Avoid 4 Common Errors With the Help of a Bankruptcy Attorney in St. Charles MO
The US Bankruptcy Code’s Title 11 governs all bankruptcy filings. However, what seems sensible according to the law does not always make sense in real life. The mistakes listed below can prevent one from maximizing the benefits of a bankruptcy filing, but a Bankruptcy Attorney St. Charles MO with Van Dillen & Flood P.C. can help clients avoid these errors.
Selling Assets to Try to Reduce Debt
The assets one can retain during bankruptcy are governed by state law and Bankruptcy Code exemption rules. In some cases, filers liquidate 401(k)s or sell off assets, but these measures rarely work. If a sell-off won’t get debt down to a manageable level, it makes no sense to sell assets which would be protected during a bankruptcy case. If one is struggling to pay their bills, that’s the right time to call a bankruptcy attorney.
Selling Assets Below Market Value
Another error common among bankruptcy filers is to hide or liquidate assets to prevent loss. A transfer before a bankruptcy filing must be disclosed in the petition, or a seizure may occur. Filers should consider that a Bankruptcy Attorney St. Charles MO can protect their assets in some cases; it’s not always about seizing them and giving them to creditors.
It’s only natural to want to pay family members and associates first. However, during bankruptcy, paying acquaintances first can be regarded as insider transference. These transfers must be listed on a bankruptcy petition, and trustees can pursue the recipient for the funds if the transfer was made within a certain period before filing.
Intentionally Running Up More Debt

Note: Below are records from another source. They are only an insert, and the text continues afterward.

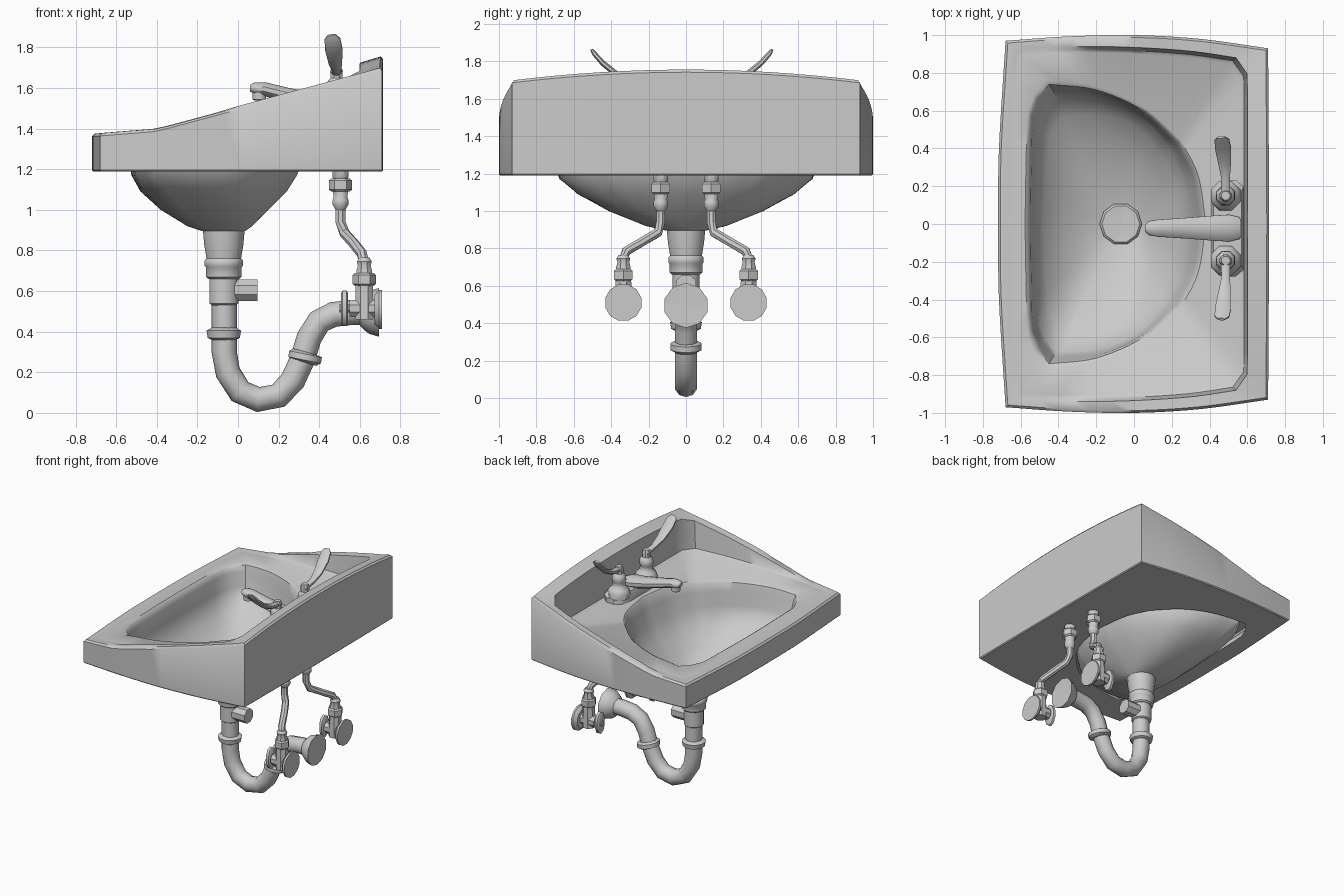
import bpy, bmesh, math
from mathutils import Vector

if "Cube" in bpy.data.objects:
    bpy.data.objects.remove(bpy.data.objects["Cube"])

def finish(name, bm):
    bmesh.ops.recalc_face_normals(bm, faces=bm.faces)
    me = bpy.data.meshes.new(name)
    bm.to_mesh(me)
    bm.free()
    ob = bpy.data.objects.new(name, me)
    bpy.context.collection.objects.link(ob)
    return ob

def loft(name, rings, caps=(True, True)):
    """Skin a list of closed rings with quads."""
    bm = bmesh.new()
    vs = [[bm.verts.new(p) for p in r] for r in rings]
    n = len(rings[0])
    for a, b in zip(vs, vs[1:]):
        for i in range(n):
            j = (i + 1) % n
            bm.faces.new((a[i], a[j], b[j], b[i]))
    if caps[0]:
        bm.faces.new(vs[0])
    if caps[1]:
        bm.faces.new(vs[-1])
    return finish(name, bm)

def tube(name, pts, radii, sides=10, ref=(0, 1, 0), caps=(True, True)):
    """Sweep a circle / ellipse of varying size along a path."""
    pts = [Vector(p) for p in pts]
    rings = []
    for i, p in enumerate(pts):
        t = (pts[min(i + 1, len(pts) - 1)] - pts[max(i - 1, 0)]).normalized()
        u = Vector(ref)
        u = (u - t * u.dot(t)).normalized()
        v = t.cross(u)
        r = radii[i] if isinstance(radii, (list, tuple)) else radii
        ru, rv = r if isinstance(r, tuple) else (r, r)
        rings.append([p + u * ru * math.cos(a) + v * rv * math.sin(a)
                      for a in (2 * math.pi * (k + .5) / sides for k in range(sides))])
    return loft(name, rings, caps)

def lathe(name, x, y, prof, sides=10, caps=(True, True)):
    """Vertical turned part from (radius, z) pairs."""
    return tube(name, [(x, y, z) for r, z in prof], [r for r, z in prof], sides, caps=caps)

def spline(ctrl, n):
    """Catmull-Rom samples, evenly spaced along the control points' length."""
    c = [Vector(p) for p in ctrl]
    c = [2 * c[0] - c[1]] + c + [2 * c[-1] - c[-2]]
    dense = []
    for a, b, d, e in zip(c, c[1:], c[2:], c[3:]):
        for k in range(20):
            t = k / 20
            dense.append(.5 * (2 * b + (d - a) * t + (2 * a - 5 * b + 4 * d - e) * t * t
                               + (3 * b - a - 3 * d + e) * t ** 3))
    dense.append(c[-2])
    acc = [0]
    for p, q in zip(dense, dense[1:]):
        acc.append(acc[-1] + (q - p).length)
    out, j = [], 0
    for k in range(n):
        s = acc[-1] * k / n
        while acc[j + 1] < s:
            j += 1
        out.append(dense[j].lerp(dense[j + 1], (s - acc[j]) / (acc[j + 1] - acc[j])))
    return out

def outline(front, side, back):
    """Half outline in three runs (front, side, back), mirrored across y = 0."""
    half = spline(front, 8) + spline(side, 16) + spline(back, 8) + [Vector(back[-1])]
    return half + [Vector((p.x, -p.y)) for p in half[-2:0:-1]]

# ---- basin: outer shell, rim, recessed deck and bowl as one skin ----
outer = outline([(-.72, 0), (-.715, .4), (-.68, .97)],
                [(-.68, .97), (-.35, .993), (0, 1), (.35, .98), (.71, .93)],
                [(.71, .93), (.713, .5), (.715, 0)])
rim = outline([(-.68, 0), (-.67, .5), (-.64, .93)],
              [(-.64, .93), (-.3, .94), (0, .935), (.3, .915), (.54, .88)],
              [(.54, .88), (.585, .84), (.6, .74), (.6, 0)])
dee = outline([(-.56, 0), (-.555, .3), (-.54, .6), (-.45, .74)],
              [(-.45, .74), (-.2, .71), (.05, .6), (.24, .43)],
              [(.24, .43), (.33, .25), (.37, 0)])
CX = -.07

def ztop(p):
    z = 1.375 + (p.x + .72) * .08 if p.x < -.4 else 1.40 + (p.x + .4) * .27
    return z + (.055 * (1 - (p.y / .93) ** 2) if p.x > .585 else 0)

def zdeck(p):
    return min(ztop(p) - .003, 1.40 + .035 * (p.x + .4))

def inset(ring, d):
    return [Vector((p.x - math.copysign(min(d, abs(p.x)), p.x), p.y * (1 - d))) for p in ring]

def bowl_ring(front, back, wide, z, rnd):
    out = []
    for p in dee:
        dx = p.x - CX
        d = Vector((dx / (.49 if dx < 0 else .44), p.y / .74))
        d = d.lerp(d.normalized(), rnd)
        out.append((CX + d.x * (front if dx < 0 else back), d.y * wide, z))
    return out

lip = inset(outer, .012)
foot = inset(rim, .018)
rings = [bowl_ring(.50, .39, .73, 1.19, 0),
         [(p.x, p.y, 1.19) for p in inset(outer, .006)],
         [(p.x, p.y, 1.197) for p in outer],
         [(p.x, p.y, ztop(p) - .014) for p in outer],
         [(q.x, q.y, ztop(p)) for p, q in zip(outer, lip)],
         [(p.x, p.y, ztop(p)) for p in rim],
         [(q.x, q.y, zdeck(p) + .012 * (ztop(p) > zdeck(p) + .03)) for p, q in zip(rim, foot)],
         [(q.x, q.y, zdeck(q)) for q in inset(rim, .035)],
         [(*(p * 1.03), zdeck(p)) for p in dee],
         [(p.x, p.y, zdeck(p) - .012) for p in dee]]
for row in [(.478, .42, .725, 1.34, 0), (.465, .385, .71, 1.23, .05), (.455, .36, .69, 1.17, .1),
            (.41, .31, .60, 1.09, .25), (.31, .22, .43, 1.0, .5), (.18, .14, .22, .92, .8),
            (.105, .105, .105, .895, 1)]:
    rings.append(bowl_ring(*row))
loft("basin", rings, (False, False))

# ---- drain ring and cross bar grate ----
lathe("drain_ring", CX, 0, [(.1, .89), (.112, .91), (.1, .922), (.072, .912), (.066, .87)], 10)
for k in range(3):
    a = math.pi * k / 3
    d = Vector((math.cos(a), math.sin(a), 0)) * .068
    tube(f"drain_bar_{k}", [Vector((CX, 0, .9)) - d, Vector((CX, 0, .9)) + d], .007, 4, ref=(0, 0, 1))

# ---- tailpiece, nuts and trap ----
lathe("tailpiece", CX, 0, [(.106, .895), (.1, .83), (.088, .76)], 12)
lathe("tail_nut", CX, 0, [(.088, .762), (.098, .75), (.098, .725), (.09, .715), (.09, .67), (.078, .66)], 12)
lathe("tee_sleeve", CX, 0, [(.074, .67), (.074, .54), (.06, .53)], 12)
tube("tee_branch", [(-.03, 0, .605), (.095, 0, .605)], .057, 8)
tube("trap_pipe", [(-.068, 0, .6), (-.068, 0, .3), (-.05, 0, .2), (.01, 0, .105), (.1, 0, .066),
                   (.2, 0, .085), (.27, 0, .16), (.32, 0, .27), (.35, 0, .37), (.4, 0, .45),
                   (.47, 0, .485), (.56, 0, .495), (.68, 0, .495)], .062, 10, caps=(True, False))
lathe("trap_nut_upper", CX, 0, [(.062, .42), (.088, .405), (.082, .37), (.062, .36)], 12)
tube("trap_nut_lower", [(.325, 0, .25), (.328, 0, .26), (.333, 0, .29), (.336, 0, .3)],
     [.065, .085, .085, .065], 12)
# open wall flange around the pipe end
tube("wall_flange", [(.6, 0, .495), (.62, 0, .495), (.645, 0, .495), (.695, 0, .495), (.69, 0, .495), (.645, 0, .495)],
     [.064, .085, .105, .12, .1, .075], 10, caps=(False, False))

# ---- supply lines and stop valves, one per side ----
for s, side in ((1, "left"), (-1, "right")):
    y0, y1 = .135 * s, .335 * s
    lathe(f"{side}_shank", .505, y0, [(.042, 1.2), (.042, 1.16), (.035, 1.15)], 8)
    lathe(f"{side}_top_nut", .505, y0, [(.045, 1.155), (.057, 1.145), (.057, 1.1), (.045, 1.09)], 6)
    lathe(f"{side}_top_collar", .505, y0, [(.042, 1.1), (.036, 1.06), (.042, 1.05), (.042, 1.025), (.026, 1.0)], 8)
    tube(f"{side}_supply_tube", [(.505, y0, 1.03), (.505, y0, .94), (.525, .15 * s, .885), (.57, .235 * s, .835),
                                 (.61, .32 * s, .785), (.622, y1, .74), (.622, y1, .68)], .026, 8, ref=(1, 0, 0))
    lathe(f"{side}_valve_collar", .622, y1, [(.028, .765), (.04, .745), (.034, .725), (.042, .7), (.042, .675)], 8)
    lathe(f"{side}_valve_nut", .622, y1, [(.045, .69), (.057, .68), (.057, .635), (.045, .625)], 6)
    lathe(f"{side}_valve_body", .622, y1, [(.045, .64), (.048, .56), (.048, .46)], 8)
    tube(f"{side}_valve_barrel", [(.55, y1, .515), (.69, y1, .515)], .045, 8)
    tube(f"{side}_valve_stem", [(.5, y1, .515), (.56, y1, .515)], .022, 8)
    tube(f"{side}_valve_knob", [(.508, y1, .515), (.515, y1, .515), (.535, y1, .515), (.542, y1, .515)],
         [(.04, .075), (.05, .087), (.05, .087), (.04, .075)], 10)
    tube(f"{side}_valve_plate", [(.672, y1, .51), (.695, y1, .51), (.71, y1, .51)], [.075, .1, .1], 12)

# ---- faucet: base plate, spout, valve towers and wing handles ----
FY = -.022
plate = [(.41, -.13), (.43, -.22), (.47, -.255), (.54, -.255), (.58, -.22)]
plate = plate + [(x, -y) for x, y in plate[::-1]]
loft("faucet_base", [[(.495 + (x - .495) * k, FY + y * k, z) for x, y in plate]
                     for k, z in ((1, 1.41), (1, 1.47), (.88, 1.5))])
tube("spout", [(.56, FY, 1.505), (.5, FY, 1.515), (.4, FY, 1.53), (.25, FY, 1.565), (.13, FY, 1.595),
               (.08, FY, 1.6), (.058, FY, 1.6)],
     [(.06, .03), (.075, .045), (.068, .042), (.056, .035), (.048, .034), (.04, .028), (.02, .015)], 10)
lathe("spout_outlet", .105, FY, [(.034, 1.59), (.034, 1.545), (.026, 1.54)], 10)
for s, side in ((1, "left"), (-1, "right")):
    y = FY + .172 * s
    lathe(f"{side}_faucet_tower", .485, y, [(.085, 1.46), (.085, 1.505), (.07, 1.53), (.052, 1.545),
                                            (.046, 1.58), (.055, 1.595), (.05, 1.63), (.03, 1.65)], 8)
    lathe(f"{side}_handle_hub", .485, y, [(.03, 1.63), (.034, 1.685), (.024, 1.705)], 8)
    tube(f"{side}_wing_handle", [(.485, y - .02 * s, 1.675), (.485, y + .09 * s, 1.69), (.48, y + .17 * s, 1.725),
                                 (.472, y + .25 * s, 1.79), (.465, y + .295 * s, 1.84), (.46, y + .31 * s, 1.862)],
         [(.028, .022), (.024, .02), (.036, .018), (.046, .016), (.042, .014), (.022, .008)], 8, ref=(1, 0, 0))

# ---- shading ----
bpy.ops.object.select_all(action='SELECT')
bpy.context.view_layer.objects.active = bpy.data.objects["basin"]
bpy.ops.object.shade_smooth_by_angle(angle=math.radians(40))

This happens in different ways. One can tap into credit sources, or they can convert unsecured debts into secured ones. When a person files for bankruptcy, they’re discharged of the duty to pay secured debts, but creditors can repossess or foreclose. If a filer maxes out credit cards, gets cash advances, takes a vacation or spends frivolously before bankruptcy, they may be guilty of fraud. Credit card issuers monitor transactions for abuse, and they can file an objection during bankruptcy proceedings. Such objections usually mean additional fees for a bankruptcy attorney in St. Charles MO, and, at worst, non-discharge of certain debts.